Ladler improved to 4.64, according to Vanderbilt's Web site, but he tweaked the hamstring during his sprint. So, while the time was an improvement, it might have scouts looking for more information before the draft begins on May 8.
"I'm not too sad about my (40 time)," Ladler told The Tennessean. "It could have been better, but it was still good. I was able to finish up all my other drills and get something down on paper just so they could see, because I wasn't able to do it all at the Combine."
What makes Ladler such an intriguing prospect is his playmaking potential. He single-handedly was involved in 10 turnover-producing plays as a senior -- most in the nation. He picked off five passes and tied for the NCAA lead with five forced fumbles. The interceptions didn't come against a bunch of chumps -- he had picks in conference play against Texas A&M, Florida, Kentucky and Tennessee. He's a big hitter, intelligent and comes with the certification of Casey Hayward, his former Vanderbilt teammate who was at Friday's workout.
"Kenny Ladler was very productive," Senior Bowl executive director Phil Savage told Packer Report. "He's an active player in run support. Seems to show up in the right place. His test numbers were somewhat disappointing. Most have him characterized as a strong safety. He's going to make his living as a backup and special-teams player. Intangibles-wise, he'll figure out what it takes to make it long term."
Longtime NFL scout Dave-Te' Thomas, on the other hand, called Ladler his "sleeper" at safety with a chance to be an excellent starter.
In addition to Ladler, Packers scouts watched Louisville's Calvin Pryor on Monday, Florida State's Terrence Brooks on Tuesday, Baylor's Ahmad Dix on Wednesday and Stanford's Ed Reynolds on Thursday.
Reynolds improved from 4.57 in the 40-yard dash and a 32.5-inch vertical leap at the Scouting Combine to 4.44 and 38 at pro day. A junior entry, two-time All-American and the son of 10-year NFL linebacker Ed Reynolds Sr., Reynolds picked off one pass in 2013 but six in 2012.
Dixon improved from 4.64 with a 32-inch vertical at the Combine to 4.51 with a 34-inch vertical at pro day.
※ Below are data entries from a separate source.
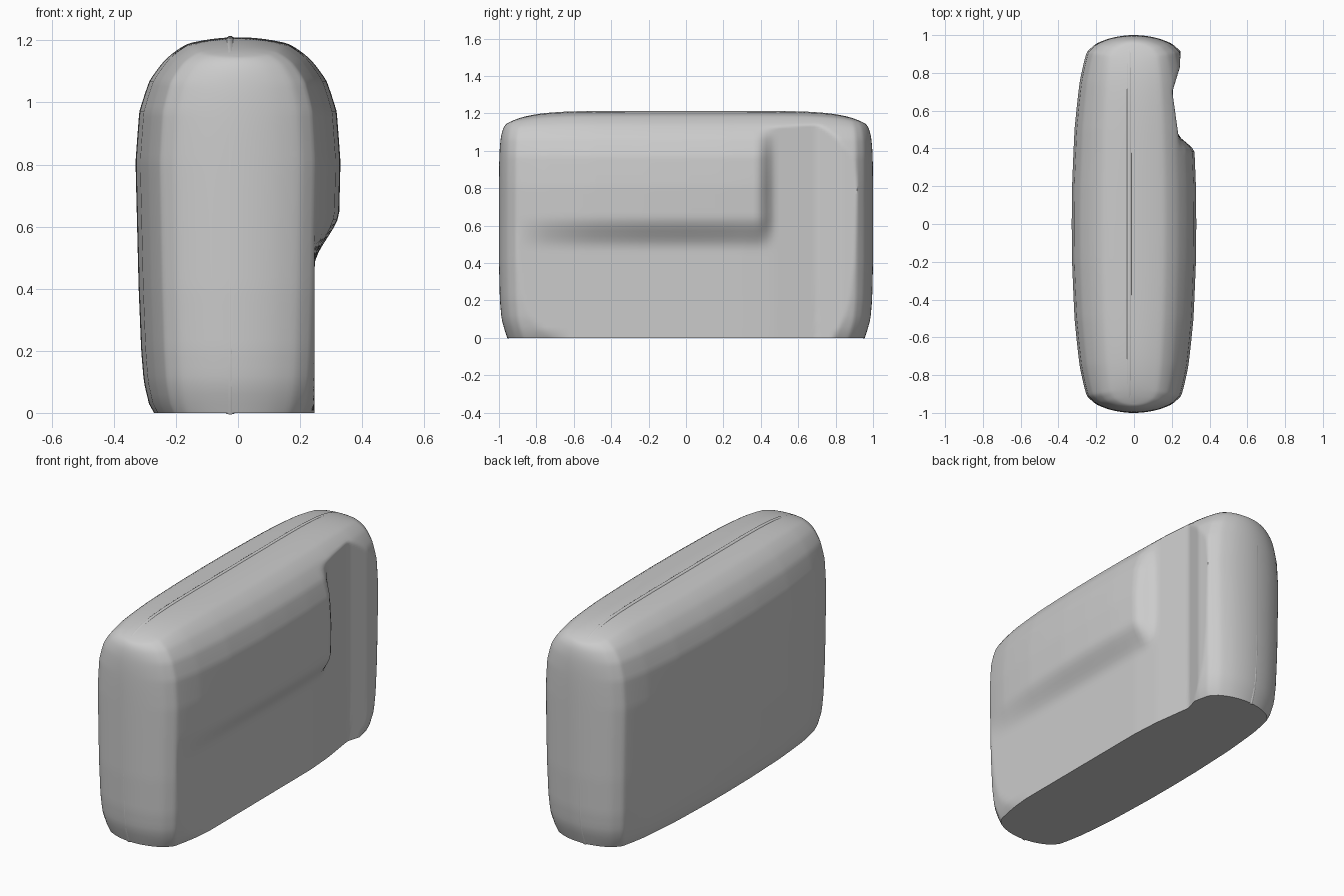
import bpy, bmesh
from math import sin, pi, sqrt

if "Cube" in bpy.data.objects:
    bpy.data.objects.remove(bpy.data.objects["Cube"])

H = 1.21          # height
NU, NV = 120, 64  # grid along length and height


def lerp_table(t, table):
    """Piecewise linear lookup."""
    if t <= table[0][0]:
        return table[0][1]
    for (a, fa), (b, fb) in zip(table, table[1:]):
        if t <= b:
            return fa + (fb - fa) * (t - a) / (b - a)
    return table[-1][1]


def smooth(t, a, b):
    t = max(0.0, min(1.0, (t - a) / (b - a)))
    return t * t * (3 - 2 * t)


def root_table(pairs):
    return [(sqrt(d), f) for d, f in pairs]


# half thickness against distance from the ends / from the top
END = root_table([(0, 0), (.015, .12), (.045, .20), (.09, .25), (.25, .288),
                  (.5, .315), (.8, .328), (1, .33)])
TOP = root_table([(0, 0), (.02, .16), (.07, .232), (.14, .285), (.24, .318),
                  (.4, .33), (1.3, .33)])
LOW = [(0, .82), (.03, .87), (.1, .92), (.2, .945), (.4, .97), (.8, 1)]
FOOT = [(0, .955), (.05, .972), (.1, .986), (.2, .995), (.4, 1)]
CAP = [(-1, .247), (.3, .246), (.47, .235), (.7, .203), (.83, .243), (1, .25)]


def outline(u, v):
    """Map the unit grid onto the rounded side outline."""
    c = .05 * abs(u) ** 6 * v ** 14
    z = H * v * (1 - c)
    return u * (1 - c) * lerp_table(z, FOOT), z


def half_width(u, v, y, z, side):
    w = lerp_table(sqrt(max(0, 1 - abs(u))), END) / .33
    w *= lerp_table(sqrt(max(0, H * (1 - v))), TOP) * lerp_table(z, LOW)
    if side > 0:  # L-shaped recess where the seat presses in
        m = 1 - (1 - smooth(-z, -.65, -.47)) * (1 - smooth(y, .38, .48))
        w += (min(w, lerp_table(y, CAP)) - w) * m
    return w


# padded armrest body: two pillowed sides welded along the middle seam
bm = bmesh.new()
rims = []
for side in (-1, 1):
    grid = []
    for j in range(NV + 1):
        v = sin(pi / 2 * j / NV)
        row = []
        for i in range(NU + 1):
            u = sin(pi / 2 * (2 * i / NU - 1))
            y, z = outline(u, v)
            row.append(bm.verts.new((side * half_width(u, v, y, z, side), y, z)))
        grid.append(row)
    for j in range(NV):
        for i in range(NU):
            bm.faces.new((grid[j][i], grid[j][i + 1],
                          grid[j + 1][i + 1], grid[j + 1][i]))
    rims.append(grid[0])
# flat underside
for i in range(NU):
    bm.faces.new((rims[0][i], rims[0][i + 1], rims[1][i + 1], rims[1][i]))
bmesh.ops.remove_doubles(bm, verts=bm.verts, dist=.0002)
bmesh.ops.recalc_face_normals(bm, faces=bm.faces)
mesh = bpy.data.meshes.new("armrest_body")
bm.to_mesh(mesh)
bm.free()
body = bpy.data.objects.new("armrest_body", mesh)
bpy.context.collection.objects.link(body)
bpy.context.view_layer.objects.active = body
body.select_set(True)
bpy.ops.object.shade_smooth_by_angle(angle=pi / 4)

# thin seam piping, mostly sunk into the padding
path = [(-1, k / 30) for k in range(30)]
path += [(k / 40 - 1, 1) for k in range(81)]
path += [(1, 1 - k / 30) for k in range(1, 31)]
curve = bpy.data.curves.new("seam_piping", 'CURVE')
curve.dimensions = '3D'
curve.bevel_depth = .015
curve.bevel_resolution = 3
spline = curve.splines.new('POLY')
spline.points.add(len(path) - 1)
for p, (u, v) in zip(spline.points, path):
    y, z = outline(u, v)
    p.co = (-.025, y * .985, z * .9915, 1)
piping = bpy.data.objects.new("seam_piping", curve)
bpy.context.collection.objects.link(piping)
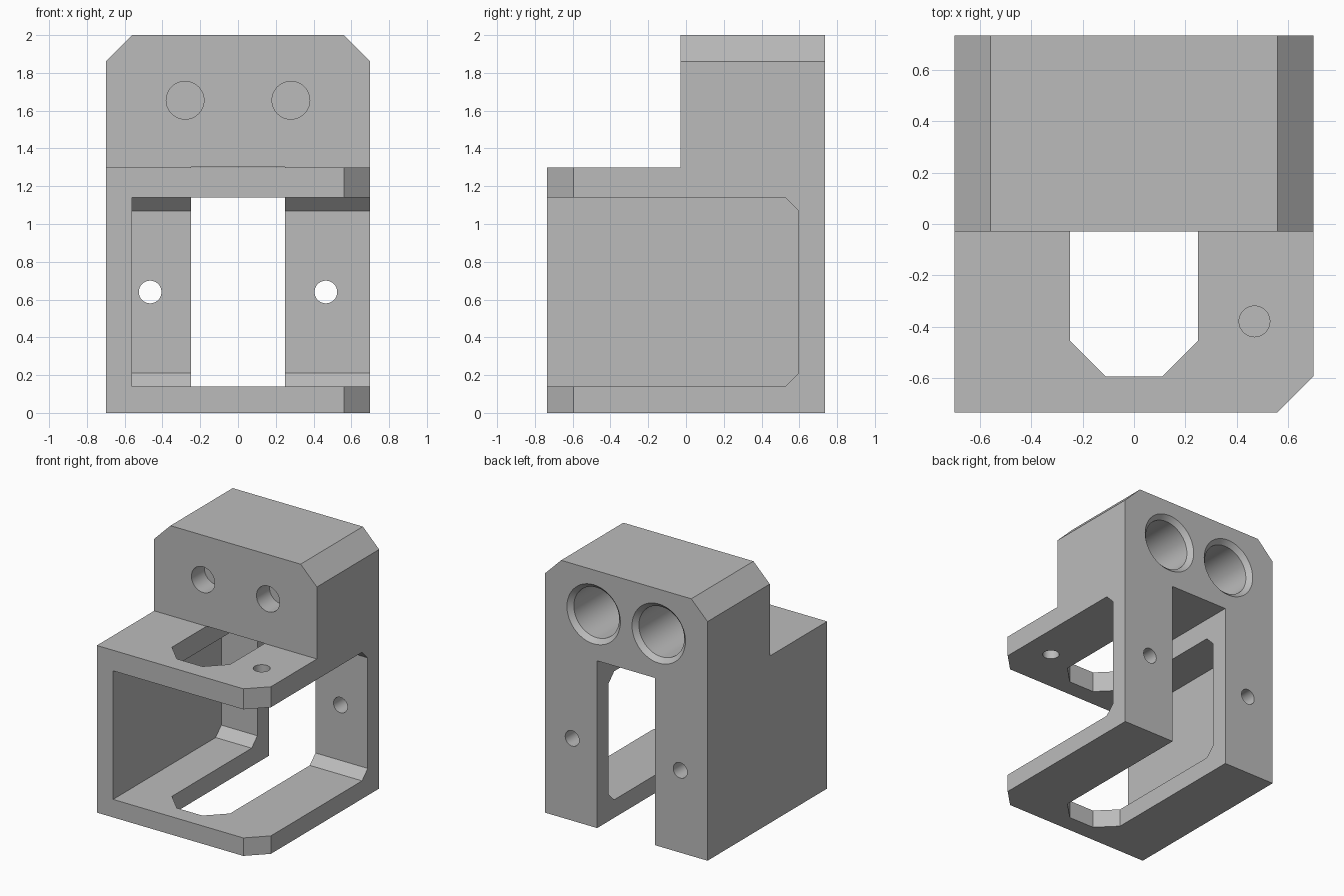
import bpy
import bmesh
from math import cos, sin, tau
from mathutils import Vector

if "Cube" in bpy.data.objects:
    bpy.data.objects.remove(bpy.data.objects["Cube"], do_unlink=True)

W, D, H = 0.70, 0.735, 2.0       # half width, half depth, height
WALL, CH = 0.14, 0.14            # wall thickness, outer chamfer
STEP_Y, STEP_Z = -0.03, 1.30     # where the tall block meets the lower deck
FAR = 1.0                        # cutter overshoot

grey = bpy.data.materials.new("plain grey")
grey.use_nodes = True
colour = (0.5, 0.5, 0.5, 1)
grey.diffuse_color = colour
grey.node_tree.nodes["Principled BSDF"].inputs["Base Color"].default_value = colour


def loft(name, sections):
    """Closed solid through a row of matching point loops."""
    bm = bmesh.new()
    rings = [[bm.verts.new(p) for p in s] for s in sections]
    n = len(rings[0])
    for a, b in zip(rings, rings[1:]):
        for i in range(n):
            j = (i + 1) % n
            bm.faces.new((a[i], a[j], b[j], b[i]))
    bm.faces.new(rings[0])
    bm.faces.new(rings[-1])
    bmesh.ops.recalc_face_normals(bm, faces=bm.faces)
    mesh = bpy.data.meshes.new(name)
    bm.to_mesh(mesh)
    bm.free()
    mesh.materials.append(grey)
    ob = bpy.data.objects.new(name, mesh)
    bpy.context.collection.objects.link(ob)
    return ob


def place(axis, u, v, w):
    """Profile point (u, v) at distance w along the axis."""
    return Vector({"x": (w, u, v), "y": (u, w, v), "z": (u, v, w)}[axis])


def prism(name, axis, profile, lo, hi):
    return loft(name, [[place(axis, u, v, w) for u, v in profile] for w in (lo, hi)])


def turned(name, axis, u, v, rings, n=48):
    """Round cutter from (distance, radius) rings."""
    return loft(name, [[place(axis, u + r * cos(tau * i / n), v + r * sin(tau * i / n), w)
                        for i in range(n)] for w, r in rings])


# Main block with chamfered top corners
body = prism("bracket_body", "y",
             [(-W, 0), (W, 0), (W, H - CH), (W - CH, H), (CH - W, H), (-W, H - CH)],
             -D, D)


def cut(cutter):
    cutter.hide_render = True
    mod = body.modifiers.new(cutter.name, "BOOLEAN")
    mod.operation = "DIFFERENCE"
    mod.solver = "EXACT"
    mod.object = cutter
    bpy.context.view_layer.objects.active = body
    bpy.ops.object.modifier_apply(modifier=mod.name)
    bpy.data.objects.remove(cutter, do_unlink=True)


# Long slot with chamfered front end, open at the back and bottom
S, END = 0.25, WALL - D
cut(prism("slot", "z",
          [(-S, FAR), (-S, END + CH), (CH - S, END), (S - CH, END), (S, END + CH), (S, FAR)],
          -FAR, STEP_Z + 0.001))

# Step above the front deck
cut(prism("step", "x", [(-FAR, STEP_Z), (STEP_Y, STEP_Z), (STEP_Y, H + 1), (-FAR, H + 1)],
          -FAR, FAR))

# Inner chamber, open to the front and one side, chamfered at the back
back, low, high, c = D - WALL, WALL, 1.14, 0.07
cut(prism("chamber", "x",
          [(-FAR, low), (back - c, low), (back, low + c),
           (back, high - c), (back - c, high), (-FAR, high)],
          WALL - W, FAR))

# Clipped front corner of both plates
e = 0.1
cut(prism("corner", "z",
          [(W - CH - e, -D - e), (W + e, -D + CH + e), (W + e, -D - e)], -FAR, STEP_Z + e))

# Screw hole in the deck
cut(turned("deck_hole", "z", 0.47, -0.38, [(high - e, 0.06), (STEP_Z + e, 0.06)]))

for side in (-1, 1):
    # Screw holes in the back wall
    cut(turned("wall_hole", "y", side * 0.465, 0.64, [(back - e, 0.06), (D + e, 0.06)]))
    # Small blind hole in front, wide chamfered bore behind it
    cut(turned("front_hole", "y", side * 0.28, 1.655, [(STEP_Y - e, 0.1), (0.13, 0.1)]))
    cut(turned("rear_bore", "y", side * 0.28, 1.655,
               [(0.145, 0.195), (D - 0.035, 0.195), (D + 0.02, 0.25)]))

# Smooth only the round walls
bpy.ops.object.select_all(action="DESELECT")
body.select_set(True)
bpy.context.view_layer.objects.active = body
bpy.ops.object.shade_smooth_by_angle()
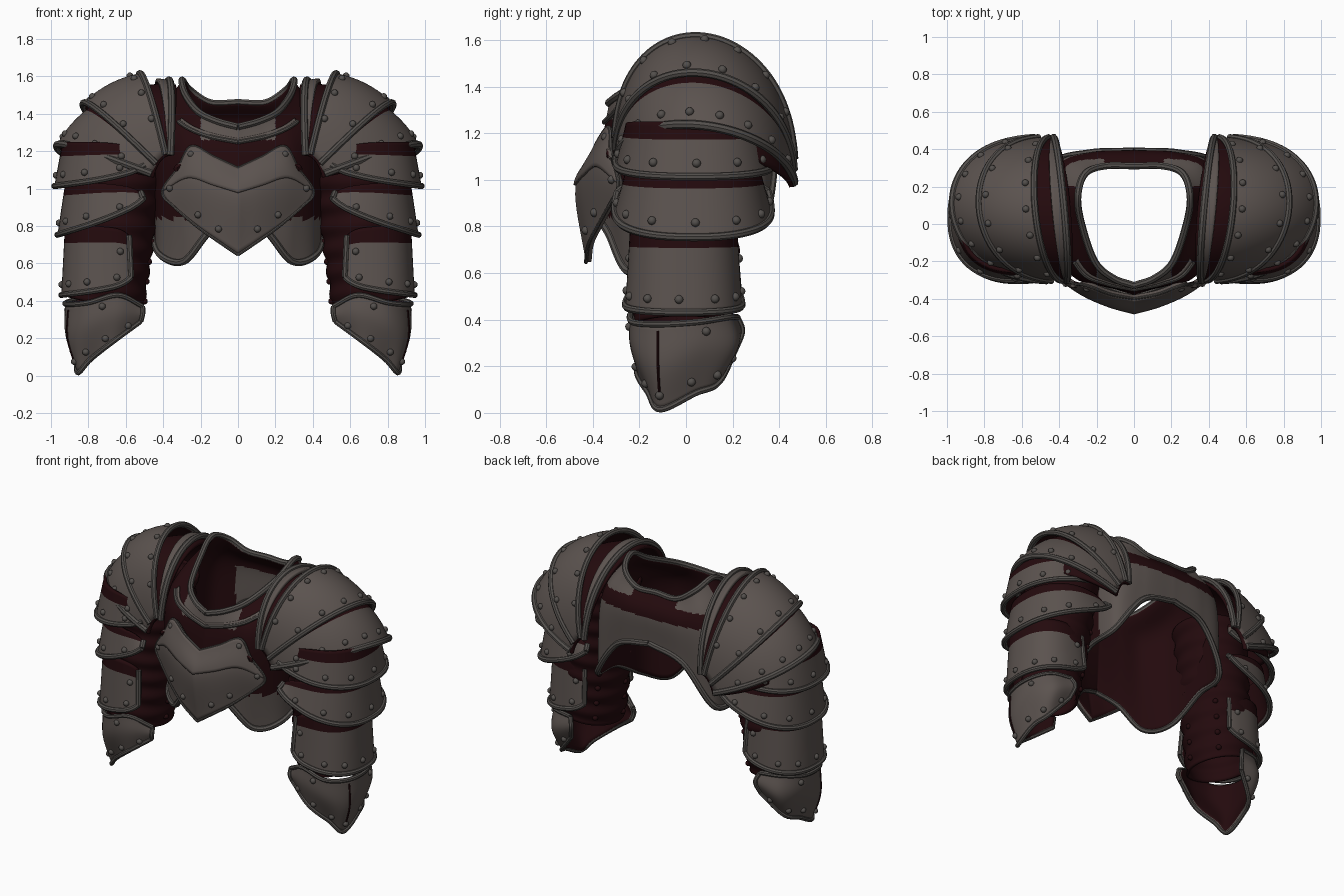
import bpy, bmesh, math
from mathutils import Vector, Matrix

if "Cube" in bpy.data.objects:
    bpy.data.objects.remove(bpy.data.objects["Cube"])


def material(name, rgb):
    m = bpy.data.materials.new(name)
    m.diffuse_color = (*rgb, 1)
    m.use_nodes = True
    m.node_tree.nodes["Principled BSDF"].inputs["Base Color"].default_value = m.diffuse_color
    return m


STEEL = material("warm steel", (0.105, 0.086, 0.078))
TRIM = material("dark steel trim", (0.086, 0.078, 0.072))
RED = material("dark red lining", (0.017, 0.003, 0.004))


def spline(pts, t):
    """Catmull-Rom curve through pts, t from 0 to 1"""
    n = len(pts) - 1
    i = min(int(t * n), n - 1)
    f = t * n - i
    p1, p2 = Vector(pts[i]), Vector(pts[i + 1])
    p0 = Vector(pts[i - 1]) if i else 2 * p1 - p2
    p3 = Vector(pts[i + 2]) if i + 2 <= n else 2 * p2 - p1
    return 0.5 * (2 * p1 + (p2 - p0) * f + (2 * p0 - 5 * p1 + 4 * p2 - p3) * f * f
                  + (3 * p1 - p0 - 3 * p2 + p3) * f ** 3)


def sheet(rows):
    """Surface through sections: u runs over sections, v along each"""
    return lambda u, v: spline([spline(r, v) for r in rows], u)


def finish(bm, name, mats, thick=0):
    me = bpy.data.meshes.new(name)
    bm.to_mesh(me)
    bm.free()
    for m in mats:
        me.materials.append(m)
    for p in me.polygons:
        p.use_smooth = True
    me.set_sharp_from_angle(angle=math.radians(40))
    ob = bpy.data.objects.new(name, me)
    bpy.context.collection.objects.link(ob)
    mir = ob.modifiers.new("mirror", 'MIRROR')
    mir.merge_threshold = 0.002
    if thick:
        s = ob.modifiers.new("thickness", 'SOLIDIFY')
        s.thickness, s.offset, s.material_offset = thick, -1, 1
    return ob


def tube(bm, pts, r, sides=8):
    n, rings = Vector((0.31, 0.52, 0.8)), []
    for i, p in enumerate(pts):
        t = (pts[min(i + 1, len(pts) - 1)] - pts[max(i - 1, 0)]).normalized()
        n = (n - t * n.dot(t)).normalized()
        b = t.cross(n)
        rings.append([bm.verts.new(p + r * (math.cos(k * math.tau / sides) * n + math.sin(k * math.tau / sides) * b))
                      for k in range(sides)])
    for a, c in zip(rings, rings[1:]):
        for k in range(sides):
            bm.faces.new((a[k], a[k - 1], c[k - 1], c[k]))
    bm.faces.new(rings[0])
    bm.faces.new(rings[-1][::-1])
    bmesh.ops.recalc_face_normals(bm, faces=bm.faces[:])


def plate(name, f, nu=40, nv=12, refx=0.6, mats=(STEEL, RED, RED), thick=0.02,
          trim="", r=0.016, rivets=(), rule=None, red_top=0):
    """Plate from f(u, v), with rolled edges on the named sides, rivets and a red upper strip"""
    bm = bmesh.new()
    g = [[bm.verts.new(f(i / nu, j / nv)) for j in range(nv + 1)] for i in range(nu + 1)]
    for i in range(nu):
        for j in range(nv):
            q = bm.faces.new((g[i][j], g[i + 1][j], g[i + 1][j + 1], g[i][j + 1]))
            q.material_index = int((j + .5) / nv < red_top)
    bm.normal_update()
    zc = sum(v.co.z for v in bm.verts) / len(bm.verts)
    ref = Vector((refx, 0.03, zc))
    if sum(q.normal.dot(q.calc_center_median() - ref) * q.calc_area() for q in bm.faces) < 0:
        bmesh.ops.reverse_faces(bm, faces=bm.faces[:])
    if rule:
        for q in bm.faces:
            q.material_index = rule(q.calc_center_median())
    finish(bm, name, mats, thick)
    if trim:
        bm = bmesh.new()
        for s in trim:
            path = {'t': lambda t: f(t, 0), 'b': lambda t: f(t, 1),
                    'l': lambda t: f(0, t), 'r': lambda t: f(1, t)}[s]
            k = nu if s in "tb" else nv
            tube(bm, [path(i / k) for i in range(k + 1)], r)
        finish(bm, name + "_rolled_edge", [TRIM])
    if rivets:
        bm = bmesh.new()
        for u, v in rivets:
            bmesh.ops.create_icosphere(bm, subdivisions=2, radius=0.019,
                                       matrix=Matrix.Translation(f(u, v)))
        finish(bm, name + "_rivets", [TRIM])


def row(n, v, a=0.08, b=0.92):
    return [(a + (b - a) * i / (n - 1), v) for i in range(n)]


# Torso shell: collar edge, shoulder line, lower edge; from front centre to back centre
torso = sheet([
    [(0, -.33, 1.33), (0, -.36, 1.15), (0, -.38, .84)],
    [(.11, -.29, 1.36), (.17, -.33, 1.17), (.15, -.33, .77)],
    [(.21, -.20, 1.41), (.31, -.29, 1.2), (.29, -.25, .61)],
    [(.28, 0, 1.50), (.42, -.14, 1.27), (.42, -.13, .65)],
    [(.30, .15, 1.58), (.45, .12, 1.32), (.45, .10, .78)],
    [(.26, .27, 1.53), (.40, .32, 1.32), (.43, .32, .82)],
    [(.15, .31, 1.46), (.22, .38, 1.34), (.24, .38, 1.08)],
    [(0, .31, 1.46), (0, .39, 1.35), (0, .39, 1.15)]])


def torso_colour(c):
    # 0 steel outside, 1 red, 3 steel on both sides
    if c.y < -0.05:
        return 0 if c.z < .84 or (c.z > 1.26 and c.x < .2) else 1
    if c.y > .2 and c.z < 1.32:
        return 3 if c.x < .27 else 0
    return 0 if c.y > .2 and c.z > 1.41 and c.x > .16 else 1


plate("torso_shell", torso, 112, 48, 0, mats=(STEEL, RED, RED, STEEL, STEEL),
      trim="tb", r=.019, rule=torso_colour)
plate("collar_lower_band", lambda u, v: torso(u * .34, .22 + .06 * v) * 1.008, 40, 3, 0,
      thick=.012, trim="b", r=.012)

# Breastplate with a keel and a raised upper chevron
breast = sheet([
    [(0, -.40, 1.11), (0, -.475, .96), (0, -.43, .645)],
    [(.13, -.375, 1.17), (.13, -.44, 1.0), (.11, -.42, .72)],
    [(.25, -.33, 1.225), (.27, -.38, 1.04), (.21, -.385, .79)],
    [(.32, -.32, 1.11), (.405, -.29, .98), (.33, -.33, .89)]])
plate("breastplate", breast, 24, 20, 0, thick=.025, trim="tbr", r=.008,
      rivets=[(.65, .12), (.3, .88), (.62, .85), (.9, .5)])
plate("breastplate_chevron", lambda u, v: breast(u, .46 * v) + Vector((0, -.01, 0)), 24, 10, 0,
      thick=.012)


# Shoulder guards: bands fanned about a fore-and-aft axis
def fan(t0, t1, d0, d1, cut=6):
    def f(u, v):
        th = math.radians(t0 + (t1 - t0) * v)
        ph = math.radians(cut + (180 - 2 * cut) * u)
        s = (1 - math.cos(ph)) / 2
        low = (1 - math.sin(ph)) * math.cos(th) ** 2
        rad = (.55 + d0 + (d1 - d0) * v) * math.sin(ph) ** .78
        return Vector((.365 + .07 * s + rad * math.cos(th), .08 - .385 * math.cos(ph),
                       1.09 - .09 * s ** 1.5 - .05 * low + rad * math.sin(th)))
    return f


plate("shoulder_lining", fan(97, 8, -.05, -.05), 40, 24, .45, (RED, RED))
plate("shoulder_inner_band", fan(93, 86, -.03, -.02), 48, 4, .45, trim="t", r=.02)
plate("shoulder_top_band", fan(77, 43, .02, .035), 56, 20, .45, trim="tb", r=.018,
      rivets=row(7, .15, .12, .88) + row(6, .86, .16, .84))
plate("shoulder_lower_band", fan(48, 17, -.015, .045), 56, 20, .45, trim="b", r=.02,
      rivets=row(8, .8, .1, .9), red_top=.27)


# Arm lames: open rings wrapped round the outside of the arm
def lame(cx, cy, rx, ry, top, bot, slope, flare, a0=-106, a1=108):
    def f(u, v):
        a = math.radians(a0 + (a1 - a0) * u)
        c, s = math.cos(a), math.sin(a)
        k = 1 - flare * (1 - v)
        e = abs(2 * u - 1) ** 8          # rounded corners
        x = cx + rx * k * math.copysign(abs(c) ** .85, c)
        zt, zb = top - .05 * e, bot + slope * (x - cx) + .05 * e
        return Vector((x, cy + ry * k * math.copysign(abs(s) ** .85, s), zt + (zb - zt) * v))
    return f


plate("upper_lame", lame(.62, .035, .362, .335, 1.25, 1.06, -.13, .12),
      trim="b", r=.017, rivets=row(7, .76), red_top=.33)
plate("middle_lame", lame(.62, .03, .345, .335, 1.03, .86, -.31, .12),
      trim="blr", r=.017, rivets=row(7, .78), red_top=.25)
plate("upper_arm_plate", lame(.70, -.01, .245, .25, .80, .46, -.12, .08, -118, 112),
      nv=16, trim="blr", r=.016, rivets=row(7, .85) + [(.06, .4), (.94, .4)], red_top=.25)

# Elbow guard, tapering to a point
elbow = sheet([
    [(.51, -.17, .37), (.51, -.18, .33), (.52, -.17, .29)],
    [(.64, -.23, .43), (.65, -.24, .32), (.67, -.21, .18)],
    [(.80, -.23, .39), (.81, -.22, .25), (.79, -.16, .085)],
    [(.905, -.12, .38), (.91, -.12, .2), (.855, -.11, .015)],
    [(.92, .05, .39), (.915, .06, .26), (.86, .04, .085)],
    [(.84, .18, .41), (.84, .21, .28), (.82, .14, .13)],
    [(.70, .22, .41), (.68, .24, .35), (.70, .21, .27)]])
plate("elbow_guard", elbow, 48, 14, .66, trim="tblr", r=.014,
      rivets=row(7, .84) + [(.25, .18), (.7, .18)])
bm = bmesh.new()
tube(bm, [elbow(.5, .08 + .8 * i / 10) for i in range(11)], .006)
finish(bm, "elbow_seam", [RED])


# Padded sleeve with ring folds
def sleeve(u, v):
    a = u * math.tau
    k = 1 + .03 * math.sin(v * 50) - .10 * v
    return Vector((.59 + .12 * v + .225 * k * math.cos(a), .03 - .045 * v + .24 * k * math.sin(a),
                   1.30 - .92 * v + .04 * v * math.cos(a)))


plate("padded_sleeve", sleeve, 40, 60, .65, (RED, RED), thick=.015)
bm = bmesh.new()
for i in range(5):
    for a in (2.3, 3.3):
        bmesh.ops.create_icosphere(bm, subdivisions=2, radius=.018, matrix=Matrix.Translation(
            sleeve(a / math.tau, .5 + .11 * i)))
finish(bm, "sleeve_studs", [RED])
Baylor's nickel defender in 2011 and 2012, he turned in an All-American senior season at safety with one interception and one forced fumble.
Brooks, who is perhaps the leader of the pack to be the No. 5 safety off the board behind first-round candidates HaHa Clinton-Dix of Alabama and Pryor and second-round possibilities Jimmie Ward of Northern Illinois and Deone Bucannon of Washington State, stuck with his Scouting Combine workout. Brooks' 4.42 and 38-inch vertical ranked first and second, respectively, among the safeties testing in Indianapolis. He recorded two interceptions and two forced fumbles in 2013.
The week's main attraction was the hard-hitting Pryor, who stuck with his Combine numbers of 4.58 in the 40 and a 34.5-inch vertical. Pryor, a junior prospect, had three interceptions and two forced fumbles in 2013 to give him a three-year total of seven interceptions and nine forced fumbles.
"I like Pryor," Savage said. "I think he's a little bit more physical than HaHa but probably not quite as fluid in space. He will smoke ball-carriers. He's a fierce hitter. With those two, it depends on a little bit on what you already have in place as the strong safety/free safety and which one might fit your current roster at this time the best."